Afasic is a UK organisation which provides training and support to parents and professionals. Afasic focuses particularly on the needs of children and young adults with speech and language impairments.
A National UK charity concerned with all aspects of augmentative and alternative communication.
A training and support organisation dedicated to childhood communication disabilities.
Reviewed research and guidance at NICE
Caroline Bowen's blog on speech and language therapy
Wikipedia Extract : View Full Article
Specific language impairment (SLI) is diagnosed when a child's language does not develop normally and the difficulties cannot be accounted for by generally slow development, physical abnormality of the speech apparatus, autism spectrum disorder, apraxia, acquired brain damage or hearing loss.
Twin studies have shown that it is under genetic influence. Although language impairment can result from a single-gene mutation, this is unusual. More commonly SLI results from the combined influence of multiple genetic variants, each of which is found in the general population, as well as environmental influences.
Specific language impairment (SLI) is diagnosed when a child has delayed or disordered language development for no apparent reason.
Usually the first indication of SLI is that the child is later than usual in starting to speak and subsequently is delayed in putting words together to form sentences. Spoken language may be immature.
In many children with SLI, understanding of language, or receptive language, is also impaired, though this may not be obvious unless the child is given a formal assessment. Although difficulties with use and understanding of complex sentences are a common feature of SLI, the diagnostic criteria encompass a wide range of problems, and for some children other aspects of language are problematic.

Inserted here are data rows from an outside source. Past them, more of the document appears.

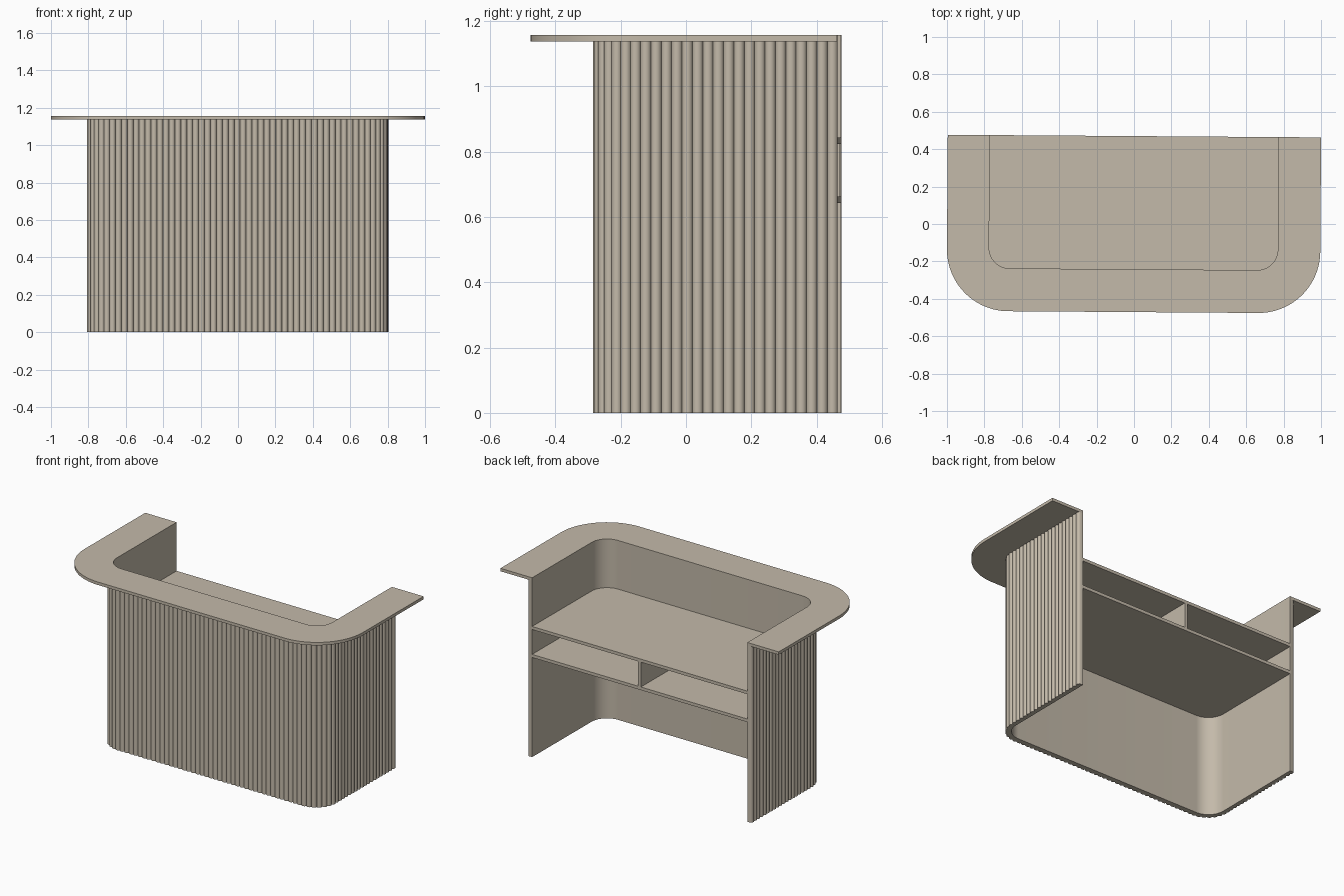
import bpy
import bmesh
from math import sin, cos, pi, atan, radians
from mathutils import Vector, Matrix

cube = bpy.data.objects.get("Cube")
if cube:
    bpy.data.objects.remove(cube, do_unlink=True)

mat = bpy.data.materials.new("warm_stone_beige")
mat.use_nodes = True
COLOUR = (0.55, 0.49, 0.40, 1)
mat.diffuse_color = COLOUR
mat.node_tree.nodes["Principled BSDF"].inputs["Base Color"].default_value = COLOUR

# The whole desk is turned very slightly about the vertical axis
TURN = Matrix.Rotation(-0.007, 3, 'Z')
BACK = 0.47
INNER = dict(half=0.772, front=-0.242, radius=0.11, cx=-0.002)


def u_path(half, front, radius, cx=0.0, back=BACK, steps=16):
    """U-shaped outline, from the right back end around the front to the left back end."""
    pts = [Vector((cx - half, back))]
    for side, start in ((-1, pi), (1, 1.5 * pi)):
        centre = Vector((cx + side * (half - radius), front + radius))
        for i in range(steps + 1):
            a = start + 0.5 * pi * i / steps
            pts.append(centre + radius * Vector((cos(a), sin(a))))
    pts.append(Vector((cx + half, back)))
    return pts


def flutes(path, pitch, depth, steps=8):
    """Replace a path by a row of equal rounded ribs standing outwards."""
    lengths = [0.0]
    for a, b in zip(path, path[1:]):
        lengths.append(lengths[-1] + (b - a).length)

    def at(s):
        k = 0
        while k < len(path) - 2 and lengths[k + 1] < s:
            k += 1
        d = (path[k + 1] - path[k]).normalized()
        return path[k] + d * (s - lengths[k]), Vector((d.y, -d.x))

    count = round(lengths[-1] / pitch)
    pitch = lengths[-1] / count
    sweep = 2 * atan(2 * depth / pitch)
    r = pitch / 2 / sin(sweep)
    out = []
    for n in range(count):
        for i in range(steps):
            a = sweep * (2 * i / steps - 1)
            p, normal = at((n + 0.5) * pitch + r * sin(a))
            out.append(p + normal * r * (cos(a) - cos(sweep)))
    out.append(path[-1])
    return out


def slab(name, outline, z0, z1):
    """Extrude a flat outline upwards from z0 to z1."""
    bm = bmesh.new()
    face = bm.faces.new([bm.verts.new(TURN @ Vector((p[0], p[1], z0))) for p in outline])
    top = bmesh.ops.extrude_face_region(bm, geom=[face])["geom"]
    bmesh.ops.translate(bm, vec=(0, 0, z1 - z0),
                        verts=[v for v in top if isinstance(v, bmesh.types.BMVert)])
    bmesh.ops.recalc_face_normals(bm, faces=bm.faces)
    mesh = bpy.data.meshes.new(name)
    bm.to_mesh(mesh)
    bm.free()
    mesh.materials.append(mat)
    obj = bpy.data.objects.new(name, mesh)
    bpy.context.collection.objects.link(obj)
    bpy.ops.object.select_all(action='DESELECT')
    obj.select_set(True)
    bpy.context.view_layer.objects.active = obj
    bpy.ops.object.shade_smooth_by_angle(angle=radians(30))
    return obj


inner = u_path(**INNER)

# Fluted wall wrapping the front and both sides
wall_face = u_path(half=0.793, front=-0.27, radius=0.13, cx=-0.002)
slab("fluted_wall", flutes(wall_face, 0.0317, 0.011) + inner[::-1], 0, 1.138)

# Overhanging countertop, open at the back
counter_edge = u_path(half=0.998, front=-0.471, radius=0.33, cx=-0.001, steps=32)
slab("countertop", counter_edge + inner[::-1], 1.138, 1.157)

# Work surface and the shelf below it
slab("work_surface", inner, 0.823, 0.843)
slab("lower_shelf", inner, 0.643, 0.663)

# Upright between the two boards
front = INNER["front"]
slab("shelf_divider", [(-0.01, front), (0.01, front), (0.01, BACK), (-0.01, BACK)], 0.663, 0.823)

In general, the term SLI is reserved for children whose language difficulties persist into school age, and so it would not be applied to toddlers who are late to start talking, most of whom catch up with their peer group after a late start.